As part of the unfunded Space Act Agreement, NASA and SpaceX signed a letter detailing their intention to explore the feasibility of boosting the Hubble Space Telescope into a higher orbit with the Dragon spacecraft without costing the government anything. This study is intended to help NASA understand the commercial possibilities of a servicing mission rather than conduct or fund one. This study was proposed by SpaceX in conjunction with Polaris Program in order to understand better the technical challenges involved in servicing missions. There is no exclusivity in this study, and other companies might propose similar studies with different rockets or spacecraft to model their study.
SpaceX Dragon and Hubble spacecraft technical data will be collected during the study, which is expected to take up to six months. The data will be used to determine whether the telescope can safely rendezvous, dock, and move into a more stable orbit. In NASA’s Science Mission Directorate in Washington, Thomas Zurbuchen, associate administrator for the Science Mission Directorate, described this study as a great example of what’s possible through private-public partnerships. “As our fleet grows, we want to explore a wide range of opportunities to support the most robust, superlative science missions possible.”

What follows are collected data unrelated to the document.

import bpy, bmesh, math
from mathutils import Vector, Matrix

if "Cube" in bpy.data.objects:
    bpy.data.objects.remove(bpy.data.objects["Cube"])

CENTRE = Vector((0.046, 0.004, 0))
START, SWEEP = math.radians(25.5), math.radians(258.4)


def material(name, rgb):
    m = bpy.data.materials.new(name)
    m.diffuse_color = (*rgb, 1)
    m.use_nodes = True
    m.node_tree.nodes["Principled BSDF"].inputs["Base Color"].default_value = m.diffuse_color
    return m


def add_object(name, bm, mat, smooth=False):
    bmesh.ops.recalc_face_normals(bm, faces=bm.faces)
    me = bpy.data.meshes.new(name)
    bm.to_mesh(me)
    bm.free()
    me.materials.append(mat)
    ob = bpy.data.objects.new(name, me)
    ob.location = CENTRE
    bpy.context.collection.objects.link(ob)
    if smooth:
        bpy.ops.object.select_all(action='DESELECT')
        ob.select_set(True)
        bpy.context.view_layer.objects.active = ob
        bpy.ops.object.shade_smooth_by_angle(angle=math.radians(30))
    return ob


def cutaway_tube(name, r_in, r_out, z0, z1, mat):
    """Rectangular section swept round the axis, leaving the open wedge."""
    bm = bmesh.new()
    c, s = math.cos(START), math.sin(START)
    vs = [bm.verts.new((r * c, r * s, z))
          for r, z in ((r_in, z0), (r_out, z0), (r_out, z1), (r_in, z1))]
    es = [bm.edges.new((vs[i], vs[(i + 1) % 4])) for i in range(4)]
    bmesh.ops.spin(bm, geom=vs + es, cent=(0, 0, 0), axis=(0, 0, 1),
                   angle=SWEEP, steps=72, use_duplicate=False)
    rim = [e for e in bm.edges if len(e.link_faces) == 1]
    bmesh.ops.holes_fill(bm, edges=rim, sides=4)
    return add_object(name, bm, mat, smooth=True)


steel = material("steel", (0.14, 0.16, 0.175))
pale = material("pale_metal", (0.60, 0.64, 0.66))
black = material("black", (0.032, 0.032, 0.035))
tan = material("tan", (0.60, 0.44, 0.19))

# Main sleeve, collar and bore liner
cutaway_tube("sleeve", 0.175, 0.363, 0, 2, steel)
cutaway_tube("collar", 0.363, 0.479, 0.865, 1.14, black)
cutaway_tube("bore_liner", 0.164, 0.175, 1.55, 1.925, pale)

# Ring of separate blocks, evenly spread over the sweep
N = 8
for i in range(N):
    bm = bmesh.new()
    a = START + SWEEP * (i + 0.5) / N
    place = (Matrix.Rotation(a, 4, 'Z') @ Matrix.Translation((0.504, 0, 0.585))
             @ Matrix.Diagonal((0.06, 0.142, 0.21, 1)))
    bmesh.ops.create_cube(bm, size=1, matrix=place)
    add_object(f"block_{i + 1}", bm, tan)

It will be Hubble and Dragon that will be used for this study, but parts of the mission concept may also be applicable to other spacecraft, especially those in near-Earth orbit. The Hubble space telescope has been operating since 1990, about 335 miles above Earth, in an orbit that is slowly degrading over time. By boosting Hubble into a higher, more stable orbit, its lifespan could be extended by several years. Hubble will be de-orbited or disposed of safely after its lifetime has ended.

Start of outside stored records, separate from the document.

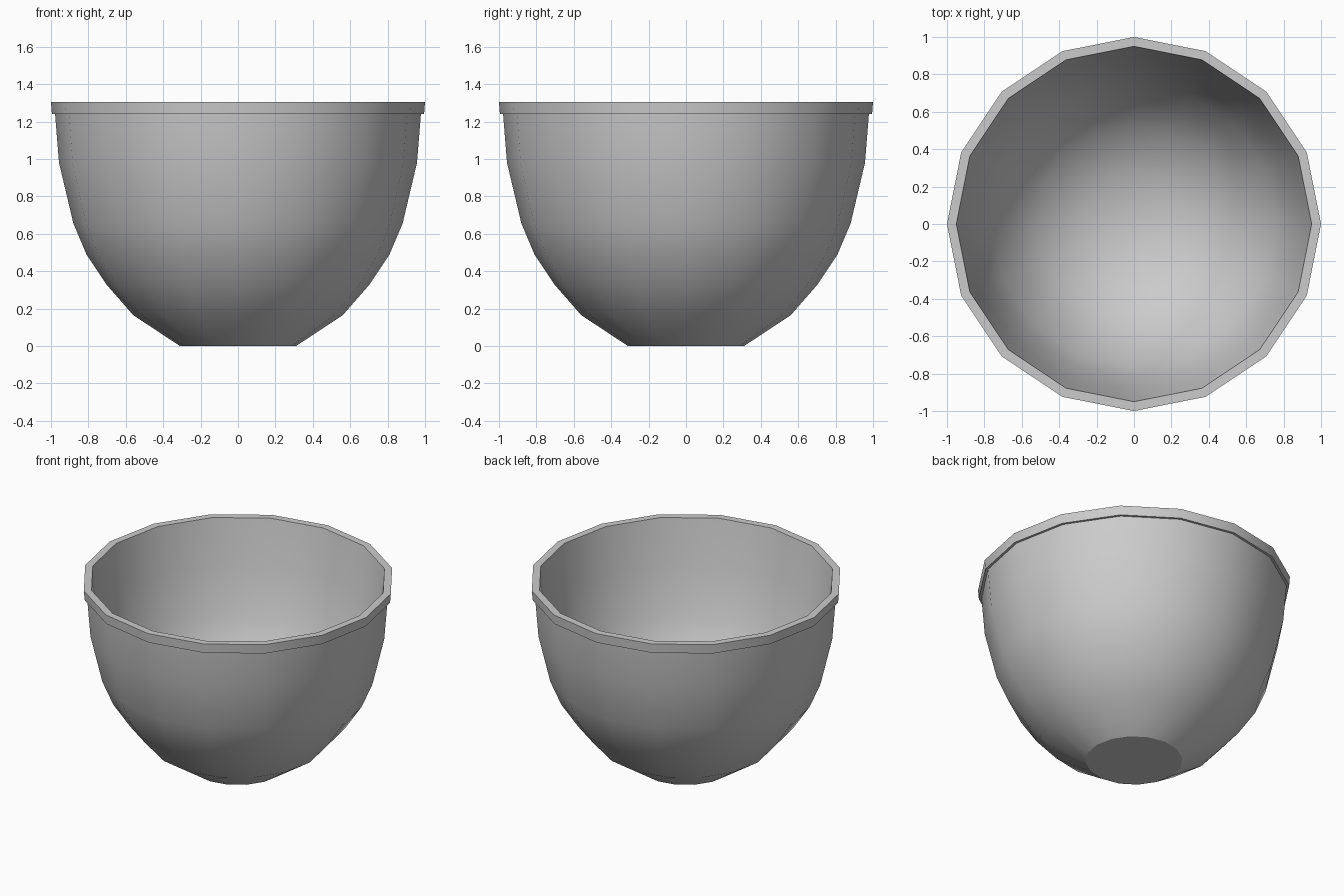
import bpy, bmesh, math

cube = bpy.data.objects.get("Cube")
if cube:
    bpy.data.objects.remove(cube, do_unlink=True)

SIDES = 16


def material(name, colour):
    mat = bpy.data.materials.new(name)
    mat.use_nodes = True
    mat.diffuse_color = colour
    mat.node_tree.nodes["Principled BSDF"].inputs["Base Color"].default_value = colour
    return mat


def lathe(name, profile, mat):
    """Spin a (radius, height) profile around the z axis."""
    bm = bmesh.new()
    verts = [bm.verts.new((r, 0, z)) for r, z in profile]
    edges = [bm.edges.new(pair) for pair in zip(verts, verts[1:])]
    bmesh.ops.spin(bm, geom=verts + edges, cent=(0, 0, 0), axis=(0, 0, 1),
                   angle=math.tau, steps=SIDES, use_merge=True)
    bmesh.ops.remove_doubles(bm, verts=bm.verts, dist=0.0005)
    bmesh.ops.recalc_face_normals(bm, faces=bm.faces)
    mesh = bpy.data.meshes.new(name)
    bm.to_mesh(mesh)
    bm.free()
    mesh.materials.append(mat)
    obj = bpy.data.objects.new(name, mesh)
    bpy.context.collection.objects.link(obj)
    bpy.ops.object.select_all(action="DESELECT")
    obj.select_set(True)
    bpy.context.view_layer.objects.active = obj
    bpy.ops.object.shade_smooth_by_angle(angle=math.radians(30))
    return obj


# Bowl: flat foot, rounded wall, overhanging lip, then the hollow inside
outside = [(0, 0), (0.31, 0), (0.56, 0.165), (0.70, 0.325), (0.81, 0.49),
           (0.88, 0.655), (0.957, 0.98), (0.978, 1.24)]
lip = [(0.995, 1.24), (1.0, 1.305), (0.95, 1.305)]
inside = [(0.90, 0.99), (0.825, 0.67), (0.76, 0.52), (0.66, 0.36),
          (0.53, 0.21), (0.28, 0.07), (0, 0.045)]
lathe("bowl", outside + lip + inside, material("grey ceramic", (0.6, 0.6, 0.6, 1)))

Jessica Jensen, SpaceX’s vice president of Customer Operations & Integration, said, “SpaceX and the Polaris Program want to explore how commercial partnerships can be used to solve complex, challenging problems.” In order to achieve our goal of becoming a space-faring, multiplanetary civilization, missions like servicing Hubble would assist us in expanding our space capabilities.
A big reason for Hubble’s success is its high altitude, which removes a lot of effects hindering ground-based observers. Because ultraviolet light is blocked by gases such as ozone in the upper atmosphere, ultraviolet astronomy is nearly impossible from the ground. It is because of this, as well as the lack of turbulent air currents that Hubble is able to capture some of the sharpest and most detailed images of the Universe.

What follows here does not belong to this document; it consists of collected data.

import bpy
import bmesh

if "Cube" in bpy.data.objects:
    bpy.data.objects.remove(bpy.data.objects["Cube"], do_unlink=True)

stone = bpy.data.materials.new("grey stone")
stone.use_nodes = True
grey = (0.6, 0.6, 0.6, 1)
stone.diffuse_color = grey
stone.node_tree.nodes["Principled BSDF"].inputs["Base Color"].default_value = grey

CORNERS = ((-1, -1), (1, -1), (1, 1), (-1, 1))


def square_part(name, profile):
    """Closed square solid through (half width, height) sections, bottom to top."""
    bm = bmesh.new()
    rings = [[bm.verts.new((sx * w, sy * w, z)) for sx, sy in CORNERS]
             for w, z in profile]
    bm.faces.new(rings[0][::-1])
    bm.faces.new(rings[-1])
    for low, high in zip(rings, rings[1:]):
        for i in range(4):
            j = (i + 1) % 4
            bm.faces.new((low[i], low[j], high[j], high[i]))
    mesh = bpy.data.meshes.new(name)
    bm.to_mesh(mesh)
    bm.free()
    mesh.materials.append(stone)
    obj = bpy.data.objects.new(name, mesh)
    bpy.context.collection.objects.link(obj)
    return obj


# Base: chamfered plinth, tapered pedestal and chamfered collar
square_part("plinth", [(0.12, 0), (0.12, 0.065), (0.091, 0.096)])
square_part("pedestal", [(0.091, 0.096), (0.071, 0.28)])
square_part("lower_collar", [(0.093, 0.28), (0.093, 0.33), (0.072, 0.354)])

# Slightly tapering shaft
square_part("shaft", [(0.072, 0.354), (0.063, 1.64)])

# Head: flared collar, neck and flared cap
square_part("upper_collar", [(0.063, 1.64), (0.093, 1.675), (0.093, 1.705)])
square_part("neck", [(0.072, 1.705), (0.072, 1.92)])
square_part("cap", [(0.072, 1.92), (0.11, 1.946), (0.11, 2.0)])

Space photographs taken by Hubble always show us how an object looked a long time ago. As a result of the long distance from which light travels, light takes time to reach its destination. A great example of this is the Andromeda Galaxy, our closest galactic neighbor. When we observe it, we look at it as it was almost 2.5 million years ago. Therefore, telescopes like Hubble and James Webb are like time machines that help us study the history of the universe.
The following are some of the major contributions made by Hubble to science. With the help of Hubble, scientists have calculated the universe’s age to be roughly 13 billion years old, three times as old as the Earth. In addition to that, data gathered by the Hubble space telescope enabled scientists to determine the rate at which the universe is expanding. The legendary space telescope has also found that almost every major galaxy is anchored by a black hole located at the center. Hubble also discovered two moons of Pluto, Nix, and Hydra, and helped create a three-dimensional map of dark matter.